Tanya Ruckstuhl-Valenti LICSW, MSW
I have a tragic sense of direction. If for instance, you put me in a car, pointed in an unfamiliar direction from a completely familiar location, such as last night when I was leaving Greenlake, a park I frequent at least weekly for the past fourteen years, I would and did circle around and drive in the wrong direction before asking my GPS for help.
I am on my third GPS, and they have radically transformed my life. No longer do I get lost the first five times I go somewhere! No longer do I drive slowly while squinting back and forth between street signs and printed MapQuest directions.
But alas! The GPS is only effective while I’m in the car.
Last week I attended a fabulous retreat along the Hood Canal. The first evening had some free time. I set off for a walk on a hiking loop with (I had been told) clearly labeled signage. Hiking pole in hand I anticipated a pleasant wander in the company of nature and my thoughts.
It took me a good while to realize that I was going in circles in a completely abandoned area. I tried back-tracking unsuccessfully. I ran first on one direction, then in another. I yelled.
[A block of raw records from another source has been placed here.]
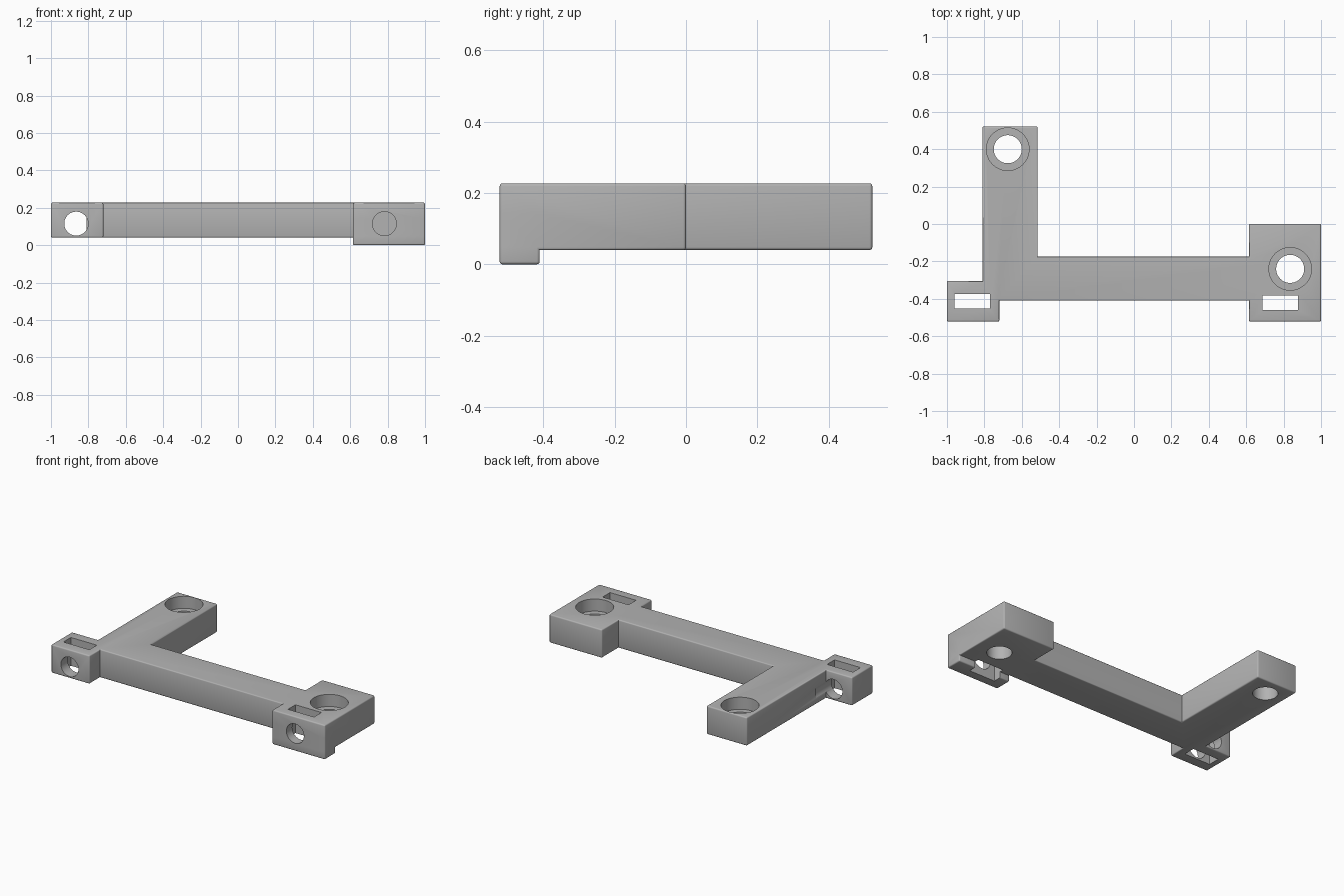
import bpy
import bmesh
import math
from mathutils import Matrix

cube = bpy.data.objects.get("Cube")
if cube:
    bpy.data.objects.remove(cube, do_unlink=True)

grey = bpy.data.materials.new("plain_grey")
grey.use_nodes = True
grey.diffuse_color = (0.45, 0.45, 0.45, 1)
grey.node_tree.nodes["Principled BSDF"].inputs["Base Color"].default_value = grey.diffuse_color

BOTTOM, TOP = 0.04, 0.227
AXIS_Z = 0.115  # height of the screw holes in the front


def add_object(name, bm):
    mesh = bpy.data.meshes.new(name)
    bmesh.ops.recalc_face_normals(bm, faces=bm.faces)
    bm.to_mesh(mesh)
    bm.free()
    mesh.materials.append(grey)
    obj = bpy.data.objects.new(name, mesh)
    bpy.context.collection.objects.link(obj)
    return obj


def prism(name, outline, z0, z1, bevel=0.0):
    """Extrude an outline upward and round its convex edges."""
    bm = bmesh.new()
    face = bm.faces.new([bm.verts.new((x, y, z0)) for x, y in outline])
    grown = bmesh.ops.extrude_face_region(bm, geom=[face])["geom"]
    verts = [v for v in grown if isinstance(v, bmesh.types.BMVert)]
    bmesh.ops.translate(bm, verts=verts, vec=(0, 0, z1 - z0))
    bmesh.ops.recalc_face_normals(bm, faces=bm.faces)
    if bevel:
        bm.normal_update()
        edges = [e for e in bm.edges if e.is_convex]
        bmesh.ops.bevel(bm, geom=edges, offset=bevel, segments=3,
                        profile=0.5, affect='EDGES')
    return add_object(name, bm)


def block(name, x0, x1, y0, y1, z0, z1, bevel=0.0):
    return prism(name, [(x0, y0), (x1, y0), (x1, y1), (x0, y1)], z0, z1, bevel)


def cylinder(name, centre, radius, length, along_y=False):
    bm = bmesh.new()
    turn = Matrix.Rotation(math.pi / 2, 4, 'X') if along_y else Matrix()
    bmesh.ops.create_cone(bm, cap_ends=True, segments=48, radius1=radius,
                          radius2=radius, depth=length,
                          matrix=Matrix.Translation(centre) @ turn)
    return add_object(name, bm)


def combine(target, tool, operation):
    mod = target.modifiers.new(tool.name, 'BOOLEAN')
    mod.object, mod.operation, mod.solver = tool, operation, 'EXACT'
    bpy.context.view_layer.objects.active = target
    bpy.ops.object.modifier_apply(modifier=mod.name)
    bpy.data.objects.remove(tool, do_unlink=True)


# Bar with the arm, the small left block and the large right block
outline = [
    (-1, -0.522), (-0.72, -0.522), (-0.72, -0.41), (0.615, -0.41),
    (0.615, -0.522), (1, -0.522), (1, 0), (0.615, 0),
    (0.615, -0.175), (-0.515, -0.175), (-0.515, 0.522), (-0.81, 0.522),
    (-0.81, -0.305), (-1, -0.305)]
bracket = prism("mounting_bracket", outline, BOTTOM, TOP, 0.008)

# Lip under the front of the right block
combine(bracket, block("front_lip", 0.615, 1, -0.522, -0.41, 0, 0.15, 0.008), 'UNION')

# Vertical holes with wide recesses at the top
for x, y in [(-0.675, 0.4), (0.835, -0.24)]:
    combine(bracket, cylinder("bolt_hole", (x, y, 0.1), 0.075, 0.6), 'DIFFERENCE')
    combine(bracket, cylinder("bolt_recess", (x, y, TOP + 0.02), 0.114, 0.2), 'DIFFERENCE')

# Nut slots from top to bottom, and screw holes running in from the front
for slot_x, slot_y, hole_x, hole_end in [
        (-0.865, -0.412, -0.865, -0.2), (0.783, -0.422, 0.783, -0.386)]:
    combine(bracket, block("nut_slot", slot_x - 0.095, slot_x + 0.095,
                           slot_y - 0.039, slot_y + 0.039, -0.1, 0.4), 'DIFFERENCE')
    start = -0.7
    combine(bracket, cylinder("screw_hole", (hole_x, (start + hole_end) / 2, AXIS_Z),
                              0.064, hole_end - start, True), 'DIFFERENCE')

# Smooth round walls while keeping the edges crisp
bpy.ops.object.select_all(action='DESELECT')
bracket.select_set(True)
bpy.context.view_layer.objects.active = bracket
bpy.ops.object.shade_smooth_by_angle(angle=math.radians(35))
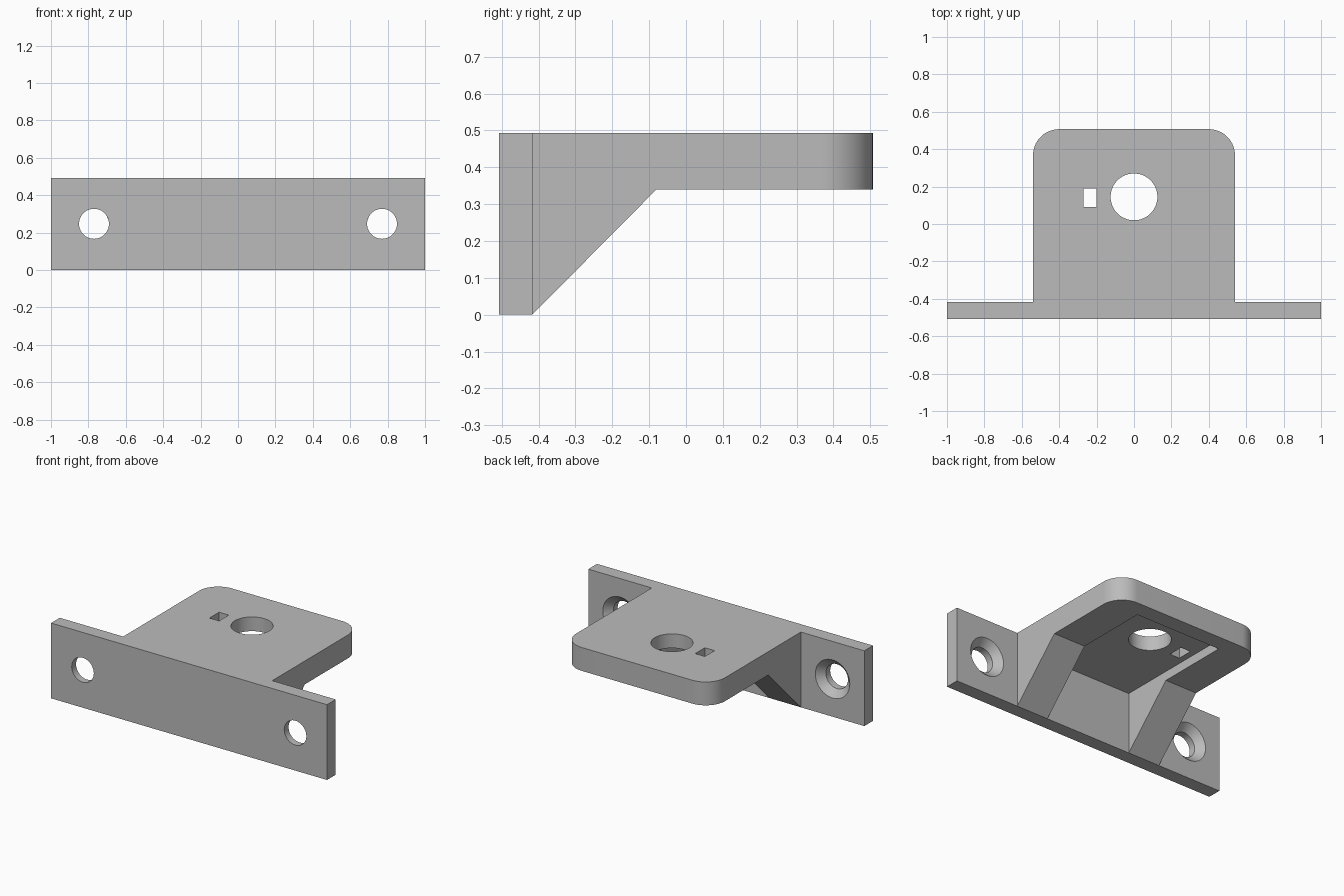
import bpy
import bmesh
from math import radians
from mathutils import Matrix, Vector

if "Cube" in bpy.data.objects:
    bpy.data.objects.remove(bpy.data.objects["Cube"], do_unlink=True)

# Main dimensions
DEPTH, HEIGHT = 0.507, 0.493
PLATE_BACK = -0.417
SHELF_HALF, SHELF_BOTTOM = 0.54, 0.34
HOLE_X, HOLE_Z = 0.77, 0.247

grey = bpy.data.materials.new("plain grey")
grey.use_nodes = True
grey.diffuse_color = (0.5, 0.5, 0.5, 1)
grey.node_tree.nodes["Principled BSDF"].inputs["Base Color"].default_value = (0.5, 0.5, 0.5, 1)


def finish(name, bm):
    bmesh.ops.recalc_face_normals(bm, faces=bm.faces)
    mesh = bpy.data.meshes.new(name)
    bm.to_mesh(mesh)
    bm.free()
    mesh.materials.append(grey)
    obj = bpy.data.objects.new(name, mesh)
    bpy.context.collection.objects.link(obj)
    return obj


def box(name, low, high):
    bm = bmesh.new()
    low, high = Vector(low), Vector(high)
    place = Matrix.Translation((low + high) / 2) @ Matrix.Diagonal((*(high - low), 1))
    bmesh.ops.create_cube(bm, size=1, matrix=place)
    return finish(name, bm)


def cone(name, centre, r1, r2, depth, along_y=False):
    bm = bmesh.new()
    place = Matrix.Translation(centre)
    if along_y:
        place = place @ Matrix.Rotation(radians(-90), 4, "X")
    bmesh.ops.create_cone(bm, cap_ends=True, segments=64, radius1=r1, radius2=r2,
                          depth=depth, matrix=place)
    return finish(name, bm)


def combine(target, tool, operation):
    """Apply a boolean and remove the tool object."""
    mod = target.modifiers.new("shape", "BOOLEAN")
    mod.operation = operation
    mod.solver = "EXACT"
    mod.object = tool
    tool.hide_render = True
    bpy.context.view_layer.objects.active = target
    bpy.ops.object.modifier_apply(modifier=mod.name)
    bpy.data.objects.remove(tool, do_unlink=True)


# Wall plate
bracket = box("mounting_bracket", (-1, -DEPTH, 0), (1, PLATE_BACK, HEIGHT))

# Shelf and gussets: side profile extruded across, far corners rounded
profile = [(-0.46, 0), (PLATE_BACK, 0), (-0.08, SHELF_BOTTOM),
           (DEPTH, SHELF_BOTTOM), (DEPTH, HEIGHT), (-0.46, HEIGHT)]
bm = bmesh.new()
side = bm.faces.new([bm.verts.new((-SHELF_HALF, y, z)) for y, z in profile])
swept = bmesh.ops.extrude_face_region(bm, geom=[side])["geom"]
bmesh.ops.translate(bm, vec=(2 * SHELF_HALF, 0, 0),
                    verts=[v for v in swept if isinstance(v, bmesh.types.BMVert)])
corners = [e for e in bm.edges
           if all(v.co.y > DEPTH - 0.001 for v in e.verts)
           and abs(e.verts[0].co.x - e.verts[1].co.x) < 0.001]
bmesh.ops.bevel(bm, geom=corners, offset=0.14, segments=16, profile=0.5, affect="EDGES")
combine(bracket, finish("shelf", bm), "UNION")

# Pocket below the shelf, leaving a gusset on each side
combine(bracket, box("pocket", (-0.31, PLATE_BACK, -0.1), (0.31, 0.4, 0.4)), "DIFFERENCE")

# Round hole and small rectangular slot through the shelf
combine(bracket, cone("round_hole", (0, 0.145, 0.45), 0.125, 0.125, 0.4), "DIFFERENCE")
combine(bracket, box("slot", (-0.27, 0.09, 0.3), (-0.2, 0.19, 0.6)), "DIFFERENCE")

# Countersunk screw holes through the wall plate
for x in (-HOLE_X, HOLE_X):
    combine(bracket, cone("screw_hole", (x, -0.46, HOLE_Z), 0.08, 0.08, 0.3, True), "DIFFERENCE")
    combine(bracket, cone("countersink", (x, PLATE_BACK, HOLE_Z), 0.08, 0.17, 0.09, True),
            "DIFFERENCE")

# Smooth curves, crisp edges
bpy.ops.object.select_all(action="DESELECT")
bracket.select_set(True)
bpy.context.view_layer.objects.active = bracket
bpy.ops.object.shade_smooth_by_angle(angle=radians(30))
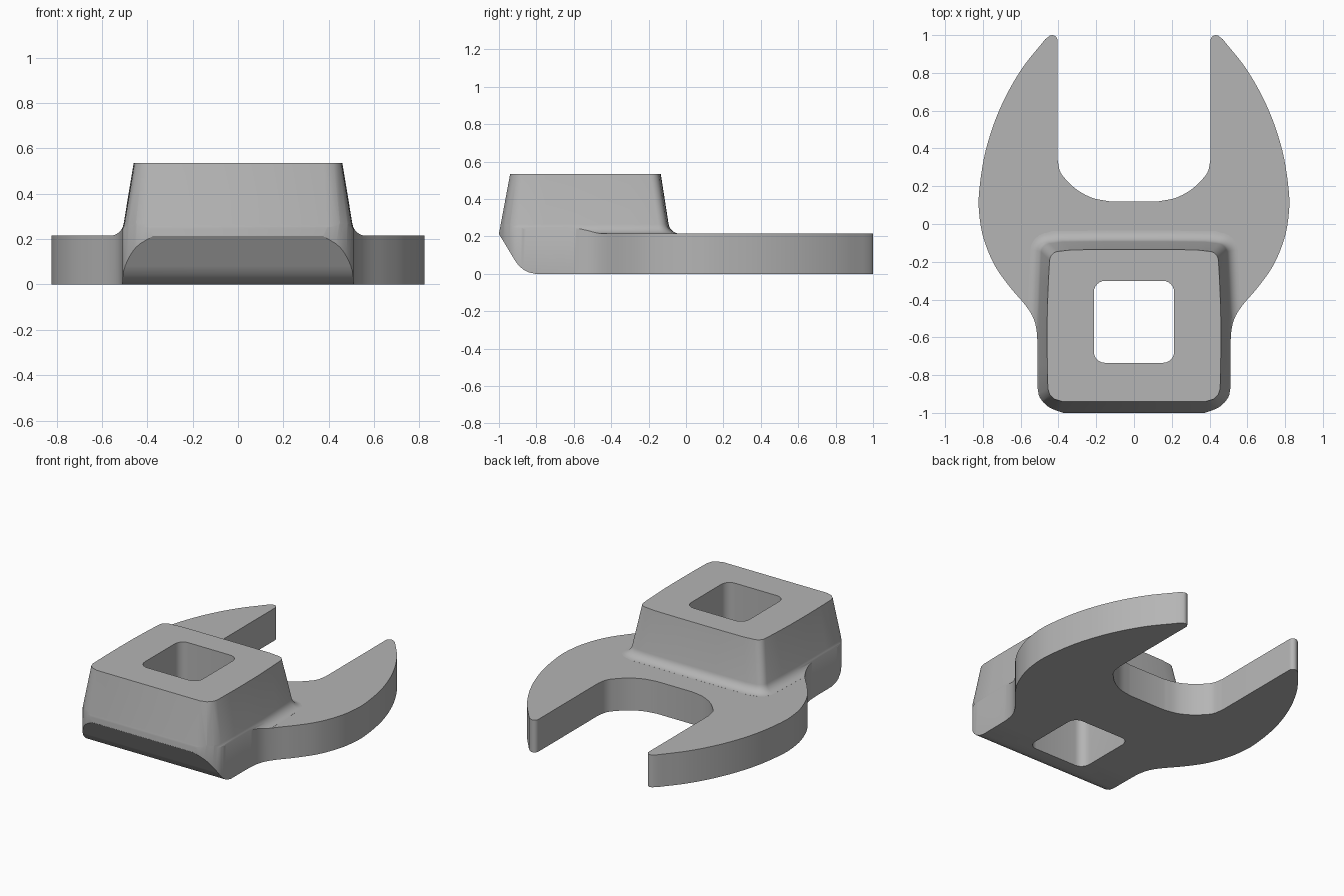
import bpy, bmesh
from math import sin, cos, pi, radians
from mathutils import Vector

cube = bpy.data.objects.get("Cube")
if cube:
    bpy.data.objects.remove(cube, do_unlink=True)

PLATE_H, TOP, FILLET = 0.215, 0.535, 0.05

steel = bpy.data.materials.new("grey_steel")
steel.use_nodes = True
grey = (0.46, 0.46, 0.46, 1)
steel.diffuse_color = grey
steel.node_tree.nodes["Principled BSDF"].inputs["Base Color"].default_value = grey


def spline(pts, steps=5):
    """Smooth curve through the points."""
    p = [Vector(q) for q in pts]
    p = [2 * p[0] - p[1]] + p + [2 * p[-1] - p[-2]]
    out = []
    for a, b, c, d in zip(p, p[1:], p[2:], p[3:]):
        for i in range(steps):
            t = i / steps
            out.append(0.5 * (2 * b + (c - a) * t + (2 * a - 5 * b + 4 * c - d) * t * t
                              + (3 * b - a - 3 * c + d) * t ** 3))
    return [tuple(v) for v in out] + [tuple(pts[-1])]


def arc(cx, cy, r, start, end, n=6):
    angles = [radians(start + (end - start) * i / n) for i in range(n + 1)]
    return [(cx + r * cos(a), cy + r * sin(a)) for a in angles]


def mirrored(half):
    return half + [(-x, y) for x, y in reversed(half)]


def loft(name, rings):
    """Closed solid through rings of equal point count."""
    bm = bmesh.new()
    loops = [[bm.verts.new(v) for v in ring] for ring in rings]
    n = len(loops[0])
    for low, high in zip(loops, loops[1:]):
        for i in range(n):
            j = (i + 1) % n
            bm.faces.new((low[i], low[j], high[j], high[i]))
    bm.faces.new(loops[0])
    bm.faces.new(loops[-1])
    bmesh.ops.recalc_face_normals(bm, faces=bm.faces)
    mesh = bpy.data.meshes.new(name)
    bm.to_mesh(mesh)
    bm.free()
    mesh.materials.append(steel)
    ob = bpy.data.objects.new(name, mesh)
    bpy.context.collection.objects.link(ob)
    return ob


def prism(name, outline, z0, z1):
    return loft(name, [[(x, y, z) for x, y in outline] for z in (z0, z1)])


def boss_ring(z, flare):
    """Section of the tapered socket block; flares at sides and back only."""
    t = max(0, (z - PLATE_H) / (TOP - PLATE_H))
    w = 0.513 - 0.053 * t + flare
    back = -0.085 - 0.05 * t + flare
    front = -1.0 + 0.06 * t
    c = 0.12 - 0.04 * t
    r = 0.05 + flare
    half = [(0.15, back), (w - 0.13, back - 0.002)]
    half += arc(w - 0.013 - r, back - 0.01 - r, r, 85, 5)
    half += [(w - 0.007, -0.3), (w - 0.001, -0.45), (w, -0.6), (w - 0.001, -0.75)]
    half += [(w - 0.004, front + 0.85 * c), (w - 0.18 * c, front + 0.45 * c),
             (w - 0.48 * c, front + 0.17 * c), (w - c, front)]
    return [(x, y, z) for x, y in mirrored(half)]


# Wrench outline: jaw, tip, outer sweep, neck and rounded front corner
half = spline([(0.13, 0.12), (0.22, 0.138), (0.3, 0.18), (0.36, 0.235),
               (0.392, 0.28), (0.405, 0.345)])
half += arc(0.433, 0.972, 0.028, 180, 40)
half += spline([(0.47, 0.978), (0.6, 0.813), (0.71, 0.61), (0.785, 0.39),
                (0.82, 0.17), (0.818, 0.04), (0.795, -0.08), (0.74, -0.215),
                (0.66, -0.33), (0.575, -0.43), (0.532, -0.5), (0.515, -0.57),
                (0.511, -0.65)])
half += spline([(0.51, -0.87), (0.498, -0.92), (0.45, -0.97), (0.375, -1.0)], 4)
outline = prism("outline_cutter", mirrored(half), -0.2, 0.8)

# Flat plate stock
body = prism("wrench_body", [(-1.1, -1.1), (1.1, -1.1), (1.1, 1.1), (-1.1, 1.1)], 0, PLATE_H)

# Socket block with a filleted foot
rings = [boss_ring(0.13, FILLET)]
for i in range(8):
    a = i / 7 * pi / 2
    rings.append(boss_ring(PLATE_H + FILLET * (1 - cos(a)) + 0.0003, FILLET * (1 - sin(a))))
rings.append(boss_ring(TOP, 0))
boss = loft("socket_block", rings)

# Rounded square drive hole
hx, r, hy = 0.213, 0.06, -0.518
square = []
for k, (sx, sy) in enumerate([(1, 1), (-1, 1), (-1, -1), (1, -1)]):
    square += arc(sx * (hx - r), hy + sy * (hx + 0.004 - r), r, 90 * k, 90 * k + 90)
hole = prism("drive_hole_cutter", square, -0.2, 0.8)

# Sloped underside of the front edge, blending into the base
slope = [(-1.06, 0.313), (-0.915, 0.072), (-0.895, 0.045), (-0.87, 0.023),
         (-0.84, 0.008), (-0.8, -0.001), (-0.8, -0.1), (-1.06, -0.1)]
chamfer = loft("front_slope_cutter", [[(x, y, z) for y, z in slope] for x in (-1.2, 1.2)])

for tool, op in ((boss, 'UNION'), (outline, 'INTERSECT'),
                 (hole, 'DIFFERENCE'), (chamfer, 'DIFFERENCE')):
    mod = body.modifiers.new(tool.name, 'BOOLEAN')
    mod.operation, mod.solver, mod.object = op, 'EXACT', tool
    bpy.ops.object.select_all(action='DESELECT')
    bpy.context.view_layer.objects.active = body
    body.select_set(True)
    bpy.ops.object.modifier_apply(modifier=mod.name)
    bpy.data.objects.remove(tool, do_unlink=True)

bpy.ops.object.shade_smooth_by_angle(angle=radians(28))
I started putting rocks on top of the “trail” signs, to track that yes indeed, I was going in circles. There were many, many long and deserted paths that led away from the large circle but none of them were led back to the retreat center. It was getting dark. The rain drizzled, stopped, and drizzled again. I was getting wet and sweating with worry.
The walk which started in happy anticipation became a source of panic. How long would it take for someone to come looking for me? What should I do?
Eventually I walked off the trail, found a no trespassing sign, trespassed, knocked on the door of a house and begged a ride back from a kind man. It all worked out, but as I reflect upon the situation I’m struck by how my own initial responses to the situation made everything worse.
This reminds me of a formula: E+R=O
Which means: Event + (my own) Response = Outcome.
The event was getting lost in the mountains. My response was to panic and run. The outcome of panicking and running was to get more lost. The realization that I was more lost made me panic even more. All this combined with my natural lack of orientation delayed my discovery that the trail led in a closed circle rather than a loop.
Had I been thinking clearly I would not have gone walking alone in the first place. Problems are most effectively and efficiently solved at the prevention level, but we often fail to even acknowledge a problem until it has us by the throat.
For myself, I’ve decided that whenever I am in a new place I will either walk with a friend or just take in the view from the porch.